International Women in Engineering Day – Naomi Lee, Associate Director
As an Associate Director at our Stoke-on-Trent office, Naomi Lee works as part of our Geotechnical Team. For International Women in Engineering Day 2017, she outlines a brief career history and talks about a notable mining project in Kyrgyzstan whilst working at Wardell Armstrong.
I joined Wardell Armstrong in 2004 as a keen young mining geologist. I arrived with a years’ experience from a previous mining consultancy firm based in the West Midlands, and dust on my shoes from 6 months backpacking around New Zealand and Australia. I had a 2:1 in geology and a MSc from Camborne School of Mines and was eager to get stuck in and get some site experience on geotechnical projects.
One of the first projects I worked on at Wardell Armstrong was an open pit gold mine in Kyrgyzstan. I was determined to show that I was capable of being on site long term overseas, that I had the suitable skills and experience, and I could get the job done. After much discussion, it was agreed that I could go to site and off I went to trudge around the Kyrgyz mountain tops for a few weeks.

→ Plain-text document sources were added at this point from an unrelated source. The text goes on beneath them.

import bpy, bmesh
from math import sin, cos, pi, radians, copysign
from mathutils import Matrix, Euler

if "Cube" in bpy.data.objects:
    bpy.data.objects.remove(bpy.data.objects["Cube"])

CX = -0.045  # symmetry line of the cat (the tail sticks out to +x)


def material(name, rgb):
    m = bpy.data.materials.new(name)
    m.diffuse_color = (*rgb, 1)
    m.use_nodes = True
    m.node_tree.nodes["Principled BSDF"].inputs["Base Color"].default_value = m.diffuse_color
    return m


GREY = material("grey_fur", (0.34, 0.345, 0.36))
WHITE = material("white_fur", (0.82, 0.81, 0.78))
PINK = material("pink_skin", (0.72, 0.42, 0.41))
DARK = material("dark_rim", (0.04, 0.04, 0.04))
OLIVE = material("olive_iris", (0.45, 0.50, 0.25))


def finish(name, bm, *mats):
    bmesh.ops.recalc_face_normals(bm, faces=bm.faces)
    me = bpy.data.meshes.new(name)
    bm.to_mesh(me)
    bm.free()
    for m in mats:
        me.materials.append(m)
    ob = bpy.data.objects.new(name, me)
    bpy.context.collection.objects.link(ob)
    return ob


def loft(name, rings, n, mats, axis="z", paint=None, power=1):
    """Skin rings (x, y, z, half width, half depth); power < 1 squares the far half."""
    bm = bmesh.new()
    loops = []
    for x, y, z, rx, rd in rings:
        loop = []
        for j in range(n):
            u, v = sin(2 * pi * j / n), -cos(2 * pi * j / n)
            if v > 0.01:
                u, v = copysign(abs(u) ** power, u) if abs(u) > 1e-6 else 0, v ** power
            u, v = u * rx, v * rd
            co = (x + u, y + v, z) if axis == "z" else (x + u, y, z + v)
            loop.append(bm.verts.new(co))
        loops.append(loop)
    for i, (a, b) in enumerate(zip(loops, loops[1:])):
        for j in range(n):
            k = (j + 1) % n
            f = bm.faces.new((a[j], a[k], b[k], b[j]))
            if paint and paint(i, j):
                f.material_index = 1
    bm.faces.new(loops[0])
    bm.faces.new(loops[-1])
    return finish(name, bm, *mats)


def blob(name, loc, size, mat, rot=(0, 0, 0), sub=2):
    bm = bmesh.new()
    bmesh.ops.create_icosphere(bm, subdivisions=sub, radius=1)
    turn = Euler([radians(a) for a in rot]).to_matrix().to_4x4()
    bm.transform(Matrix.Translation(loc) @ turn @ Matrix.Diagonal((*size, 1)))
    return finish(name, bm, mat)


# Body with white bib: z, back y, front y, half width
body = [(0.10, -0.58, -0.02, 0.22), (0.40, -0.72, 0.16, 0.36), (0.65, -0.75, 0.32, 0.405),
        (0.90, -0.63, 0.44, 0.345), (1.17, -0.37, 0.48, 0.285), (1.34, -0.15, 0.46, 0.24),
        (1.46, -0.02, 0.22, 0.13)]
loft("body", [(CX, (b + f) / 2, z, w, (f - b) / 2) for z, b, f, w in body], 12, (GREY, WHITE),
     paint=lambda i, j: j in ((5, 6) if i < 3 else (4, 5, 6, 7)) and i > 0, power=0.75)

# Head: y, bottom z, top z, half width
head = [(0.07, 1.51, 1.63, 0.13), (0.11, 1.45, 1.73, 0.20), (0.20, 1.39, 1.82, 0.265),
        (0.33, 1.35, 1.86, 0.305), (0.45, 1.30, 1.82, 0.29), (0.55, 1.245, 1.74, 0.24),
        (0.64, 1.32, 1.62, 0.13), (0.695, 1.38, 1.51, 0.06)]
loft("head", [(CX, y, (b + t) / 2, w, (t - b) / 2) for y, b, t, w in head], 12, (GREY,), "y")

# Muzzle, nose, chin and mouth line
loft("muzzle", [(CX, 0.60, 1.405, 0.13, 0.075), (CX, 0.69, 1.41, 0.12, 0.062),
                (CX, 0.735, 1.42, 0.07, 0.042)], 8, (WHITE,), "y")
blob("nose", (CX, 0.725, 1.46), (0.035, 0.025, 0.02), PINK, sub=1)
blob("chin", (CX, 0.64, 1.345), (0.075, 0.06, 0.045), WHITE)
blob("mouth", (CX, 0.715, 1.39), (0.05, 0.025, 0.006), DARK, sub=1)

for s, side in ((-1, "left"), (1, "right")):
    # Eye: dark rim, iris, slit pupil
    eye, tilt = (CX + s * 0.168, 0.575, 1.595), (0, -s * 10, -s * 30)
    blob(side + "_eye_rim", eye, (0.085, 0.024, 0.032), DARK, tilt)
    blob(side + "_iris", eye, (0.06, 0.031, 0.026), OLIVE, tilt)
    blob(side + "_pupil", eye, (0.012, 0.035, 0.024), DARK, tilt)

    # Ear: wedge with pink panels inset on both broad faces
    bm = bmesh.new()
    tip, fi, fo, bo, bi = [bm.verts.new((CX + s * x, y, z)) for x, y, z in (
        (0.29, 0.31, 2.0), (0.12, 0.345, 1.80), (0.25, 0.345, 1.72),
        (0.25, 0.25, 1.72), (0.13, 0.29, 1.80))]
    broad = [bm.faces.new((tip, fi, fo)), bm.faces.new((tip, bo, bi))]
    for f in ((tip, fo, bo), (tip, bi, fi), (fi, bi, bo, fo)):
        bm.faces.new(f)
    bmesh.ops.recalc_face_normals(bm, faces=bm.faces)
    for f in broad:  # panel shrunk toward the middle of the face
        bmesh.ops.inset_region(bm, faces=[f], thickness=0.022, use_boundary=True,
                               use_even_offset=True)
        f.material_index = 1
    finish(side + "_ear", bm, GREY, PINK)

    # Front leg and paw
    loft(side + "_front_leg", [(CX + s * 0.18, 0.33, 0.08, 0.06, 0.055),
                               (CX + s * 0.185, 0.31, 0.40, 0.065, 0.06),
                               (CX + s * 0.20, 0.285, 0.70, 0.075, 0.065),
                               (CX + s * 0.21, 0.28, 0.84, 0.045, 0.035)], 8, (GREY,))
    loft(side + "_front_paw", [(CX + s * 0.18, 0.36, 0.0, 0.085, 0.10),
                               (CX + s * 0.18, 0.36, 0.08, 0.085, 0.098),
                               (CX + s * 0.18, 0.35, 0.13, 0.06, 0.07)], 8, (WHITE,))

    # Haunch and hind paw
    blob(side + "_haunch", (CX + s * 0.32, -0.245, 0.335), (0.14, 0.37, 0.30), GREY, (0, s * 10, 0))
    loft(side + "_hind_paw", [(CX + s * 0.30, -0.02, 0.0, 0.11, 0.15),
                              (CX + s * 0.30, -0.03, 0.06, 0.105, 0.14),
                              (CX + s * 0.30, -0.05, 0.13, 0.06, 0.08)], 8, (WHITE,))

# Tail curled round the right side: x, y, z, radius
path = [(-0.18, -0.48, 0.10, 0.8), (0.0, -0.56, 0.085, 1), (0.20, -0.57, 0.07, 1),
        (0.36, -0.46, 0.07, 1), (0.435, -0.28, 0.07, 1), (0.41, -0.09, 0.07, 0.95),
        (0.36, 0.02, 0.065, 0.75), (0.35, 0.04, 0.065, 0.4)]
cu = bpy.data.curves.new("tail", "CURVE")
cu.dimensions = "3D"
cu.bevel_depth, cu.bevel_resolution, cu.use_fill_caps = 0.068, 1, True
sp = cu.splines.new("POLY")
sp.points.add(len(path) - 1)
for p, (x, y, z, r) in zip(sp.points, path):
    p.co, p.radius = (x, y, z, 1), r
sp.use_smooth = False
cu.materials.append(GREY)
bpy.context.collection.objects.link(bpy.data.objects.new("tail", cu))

The trip was a success. I learnt many things including Russian for a “only a little bit of vodka please”, working while in a storm in the Kyrgyz mountains isn’t fun and it doesn’t matter now many things are on the menu or what you ask for, they’ll serve you want they’ve got. But most importantly I showed that I could do the job and could work day to day with in-country drilling crews, mining engineers and local officials. Yes, you should accept that as the lone woman working on a remote site things may be different. For instance, in Kyrgyzstan the local men didn’t like to shake my hand, they would nod their head in greeting instead. When I asked my colleagues why they hadn’t told me this bit of local custom, they replied “we didn’t know we’ve never had to deal with it before”.
Since then I’ve been to many countries around the world. I’ve seen the number of women in our team grow and at times outnumber the men, and at other times I’ve been the only woman engineer on site. I worked in a silver mine in Siberia 12 hours north of Magadan and a gold mine in Burkina Faso based out of an old French Foreign Legion camp site about 100km south of Timbuktu. I’ve travelled from an iron ore mine in Northern Norway above the Arctic Circle with 24 hours’ sunlight, to a mine site in the Colombian forests (with only a 24 hour stop off between the two to change my cold weather site gear for my hot weather gear). There are local customs and attitudes that you must be aware of and be respectful of while still getting the job done. It is different having a woman on site, with different challenges and considerations, and as with any deployment to site, the health and safety considerations must be thought out in full. The right engineer with the right skills and aptitude for the job, then it doesn’t matter if they are a man or a woman, they’ll get the job done.